Hagel was a well-known arms control advocate during his two terms in the Senate.
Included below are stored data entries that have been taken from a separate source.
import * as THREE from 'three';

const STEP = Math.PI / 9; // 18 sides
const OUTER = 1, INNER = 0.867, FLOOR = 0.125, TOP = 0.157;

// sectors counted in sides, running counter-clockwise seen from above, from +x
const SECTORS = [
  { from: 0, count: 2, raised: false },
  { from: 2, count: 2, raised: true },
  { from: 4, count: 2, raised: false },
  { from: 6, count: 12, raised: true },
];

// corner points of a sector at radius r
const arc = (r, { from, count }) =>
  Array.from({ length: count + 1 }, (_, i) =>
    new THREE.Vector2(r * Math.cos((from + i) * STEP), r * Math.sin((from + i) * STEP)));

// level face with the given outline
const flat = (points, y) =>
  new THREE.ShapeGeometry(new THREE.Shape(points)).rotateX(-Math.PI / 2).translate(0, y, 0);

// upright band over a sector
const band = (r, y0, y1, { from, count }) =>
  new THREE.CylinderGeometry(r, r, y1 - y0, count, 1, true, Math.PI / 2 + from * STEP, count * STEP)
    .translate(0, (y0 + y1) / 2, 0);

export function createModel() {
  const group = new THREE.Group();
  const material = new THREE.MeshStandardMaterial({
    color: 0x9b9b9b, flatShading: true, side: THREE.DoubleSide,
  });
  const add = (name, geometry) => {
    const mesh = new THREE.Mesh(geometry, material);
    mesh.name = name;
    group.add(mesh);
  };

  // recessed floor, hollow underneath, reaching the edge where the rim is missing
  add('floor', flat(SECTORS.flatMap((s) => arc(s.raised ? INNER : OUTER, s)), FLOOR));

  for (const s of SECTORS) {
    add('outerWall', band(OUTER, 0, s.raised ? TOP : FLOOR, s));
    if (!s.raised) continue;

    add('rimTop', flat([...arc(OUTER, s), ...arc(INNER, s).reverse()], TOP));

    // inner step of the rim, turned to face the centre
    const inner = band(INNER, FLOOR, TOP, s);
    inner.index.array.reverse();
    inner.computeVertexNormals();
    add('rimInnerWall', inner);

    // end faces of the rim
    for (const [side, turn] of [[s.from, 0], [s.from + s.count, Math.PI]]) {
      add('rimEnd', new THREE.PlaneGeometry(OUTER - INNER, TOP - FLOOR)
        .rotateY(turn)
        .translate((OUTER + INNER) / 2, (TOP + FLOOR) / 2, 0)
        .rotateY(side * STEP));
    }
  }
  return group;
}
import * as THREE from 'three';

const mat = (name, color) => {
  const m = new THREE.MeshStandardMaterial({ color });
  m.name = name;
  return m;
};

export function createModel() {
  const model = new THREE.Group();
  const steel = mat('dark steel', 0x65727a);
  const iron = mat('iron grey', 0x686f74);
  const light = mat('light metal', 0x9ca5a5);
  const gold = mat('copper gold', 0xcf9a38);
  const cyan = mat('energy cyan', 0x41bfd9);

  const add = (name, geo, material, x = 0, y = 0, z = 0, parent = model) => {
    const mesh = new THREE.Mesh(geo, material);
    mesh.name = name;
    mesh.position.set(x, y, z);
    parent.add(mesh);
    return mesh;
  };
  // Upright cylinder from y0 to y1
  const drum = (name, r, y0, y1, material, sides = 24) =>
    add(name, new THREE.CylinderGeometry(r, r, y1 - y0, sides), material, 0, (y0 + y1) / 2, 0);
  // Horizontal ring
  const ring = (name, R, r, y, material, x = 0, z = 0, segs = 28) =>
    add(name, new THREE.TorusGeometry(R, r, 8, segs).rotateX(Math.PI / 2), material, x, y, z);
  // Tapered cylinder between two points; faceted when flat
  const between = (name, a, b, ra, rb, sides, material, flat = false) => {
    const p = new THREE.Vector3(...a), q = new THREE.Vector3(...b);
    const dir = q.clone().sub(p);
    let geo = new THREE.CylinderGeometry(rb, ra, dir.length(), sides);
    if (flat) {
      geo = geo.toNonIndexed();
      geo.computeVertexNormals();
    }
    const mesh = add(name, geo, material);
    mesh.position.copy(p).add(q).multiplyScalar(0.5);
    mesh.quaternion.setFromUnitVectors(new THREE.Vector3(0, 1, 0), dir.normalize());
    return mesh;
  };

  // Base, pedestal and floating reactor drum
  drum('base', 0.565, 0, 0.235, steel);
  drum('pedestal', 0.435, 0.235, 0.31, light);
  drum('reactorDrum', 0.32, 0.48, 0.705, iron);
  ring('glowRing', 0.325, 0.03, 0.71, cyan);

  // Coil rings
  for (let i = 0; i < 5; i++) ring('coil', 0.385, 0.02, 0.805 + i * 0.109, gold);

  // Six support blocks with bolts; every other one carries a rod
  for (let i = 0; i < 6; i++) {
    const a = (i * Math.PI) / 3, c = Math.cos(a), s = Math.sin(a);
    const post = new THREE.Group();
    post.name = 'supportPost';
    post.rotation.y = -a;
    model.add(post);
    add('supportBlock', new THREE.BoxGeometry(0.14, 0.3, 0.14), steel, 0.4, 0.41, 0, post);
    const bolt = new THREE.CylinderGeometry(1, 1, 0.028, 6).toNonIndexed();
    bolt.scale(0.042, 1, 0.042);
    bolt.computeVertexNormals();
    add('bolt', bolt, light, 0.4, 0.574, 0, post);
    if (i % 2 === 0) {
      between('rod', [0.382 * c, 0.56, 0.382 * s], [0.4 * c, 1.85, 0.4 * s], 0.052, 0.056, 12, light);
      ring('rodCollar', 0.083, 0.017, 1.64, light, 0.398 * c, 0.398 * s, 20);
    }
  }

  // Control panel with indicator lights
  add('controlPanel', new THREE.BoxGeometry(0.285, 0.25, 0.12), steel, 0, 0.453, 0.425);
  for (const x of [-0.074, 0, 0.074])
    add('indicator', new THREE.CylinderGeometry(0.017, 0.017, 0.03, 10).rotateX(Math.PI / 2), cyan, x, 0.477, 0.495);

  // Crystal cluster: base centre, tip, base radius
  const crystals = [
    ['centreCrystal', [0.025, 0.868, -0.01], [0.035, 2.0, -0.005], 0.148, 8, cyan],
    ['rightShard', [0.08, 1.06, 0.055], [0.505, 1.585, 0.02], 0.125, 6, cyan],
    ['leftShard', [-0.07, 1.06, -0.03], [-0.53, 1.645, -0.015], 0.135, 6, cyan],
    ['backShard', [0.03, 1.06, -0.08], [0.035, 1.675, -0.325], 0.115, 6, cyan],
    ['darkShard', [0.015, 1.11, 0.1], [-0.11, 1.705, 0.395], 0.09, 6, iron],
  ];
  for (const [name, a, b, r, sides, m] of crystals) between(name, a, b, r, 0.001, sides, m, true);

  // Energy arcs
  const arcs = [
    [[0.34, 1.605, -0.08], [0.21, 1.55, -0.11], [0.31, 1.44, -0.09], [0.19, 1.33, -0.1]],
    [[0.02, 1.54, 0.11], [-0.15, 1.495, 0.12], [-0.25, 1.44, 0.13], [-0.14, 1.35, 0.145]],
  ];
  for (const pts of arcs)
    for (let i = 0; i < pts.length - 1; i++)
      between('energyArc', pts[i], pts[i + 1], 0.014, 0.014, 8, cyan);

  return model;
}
But it is his work after leaving the Senate — namely, a report he co-wrote last year that recommended deep reductions in the U.S. nuclear inventory and eventually retiring intercontinental ballistic missiles, which form the land leg of the military’s nuclear triad of land, sea and air delivery platforms — that has drawn the most scrutiny.
The other authors of the report, including retired Marine Corps Gen. James E. Cartwright, the former vice chairman of the Joint Chiefs of Staff, fired back this week at Hagel’s critics, stressing that they are not in favor of unilateral reductions in the U.S. nuclear inventory.
“We support bilateral, negotiated, verifiable U.S.-Russian arms reductions, to be followed by multilateral negotiations, bringing other key countries into a serious, verifiable process of reductions,” they said in a statement this week.
In his written responses to the Senate Armed Services Committee, Hagel said he supports maintaining the triad, which the military is in the early stages of modernizing.
“I support the president’s commitment to a safe, secure and effective nuclear deterrent as long as nuclear weapons exist,” he wrote. “I believe that providing necessary resources for nuclear modernization of the triad should be a national priority.”
Democrats are widely expected to support the president’s pick for the next Pentagon chief, even though many still remain noncommittal publicly.
But Hagel, who came under fire from the left for comments he made in 1998 about an ambassador nominee he called “openly, aggressively gay,” will field tough questions from Democrats about his commitment to the continued implementation to the repeal of “don’t ask, don’t tell.”
In his written responses to the committee, Hagel stressed that he fully supports the repeal of the 1993 law (PL 103-160) that banned openly gay servicemembers. He added that he would work to extend personnel benefits to the families of gay members of the military, a top priority for gay rights advocates.
“If confirmed, I will do everything possible to the extent permissible under current law to provide equal benefits to the families of all our servicemembers,” he wrote.
Democrat Tammy Baldwin of Wisconsin, the first openly gay senator, had expressed concerns about Hagel’s earlier comments. She said Tuesday that she had a “very productive meeting” with the nominee last week and “had a very positive sense at the end of it.”
Hillary Rodham Clinton, center, along with former Secretary of State Madeleine Albright, right, and Annette Tilleman-Dick, left, wife for former Rep. Tom Lanots, D-Calif. Clinton was honored with the Tom Lantos Human Rights Prize during a ceremony last week at the Cannon House Office Building. Previous winners include the Dalai Lama and Elie Wiesel.
Each year since 1990, CQ Roll Call has reviewed the financial disclosures of all 541 senators, representatives and delegates to determine the 50 richest members of Congress. This year's report, derived from forms covering the calendar year 2012, shows it took a net worth of $6.67 million to crack the exclusive club.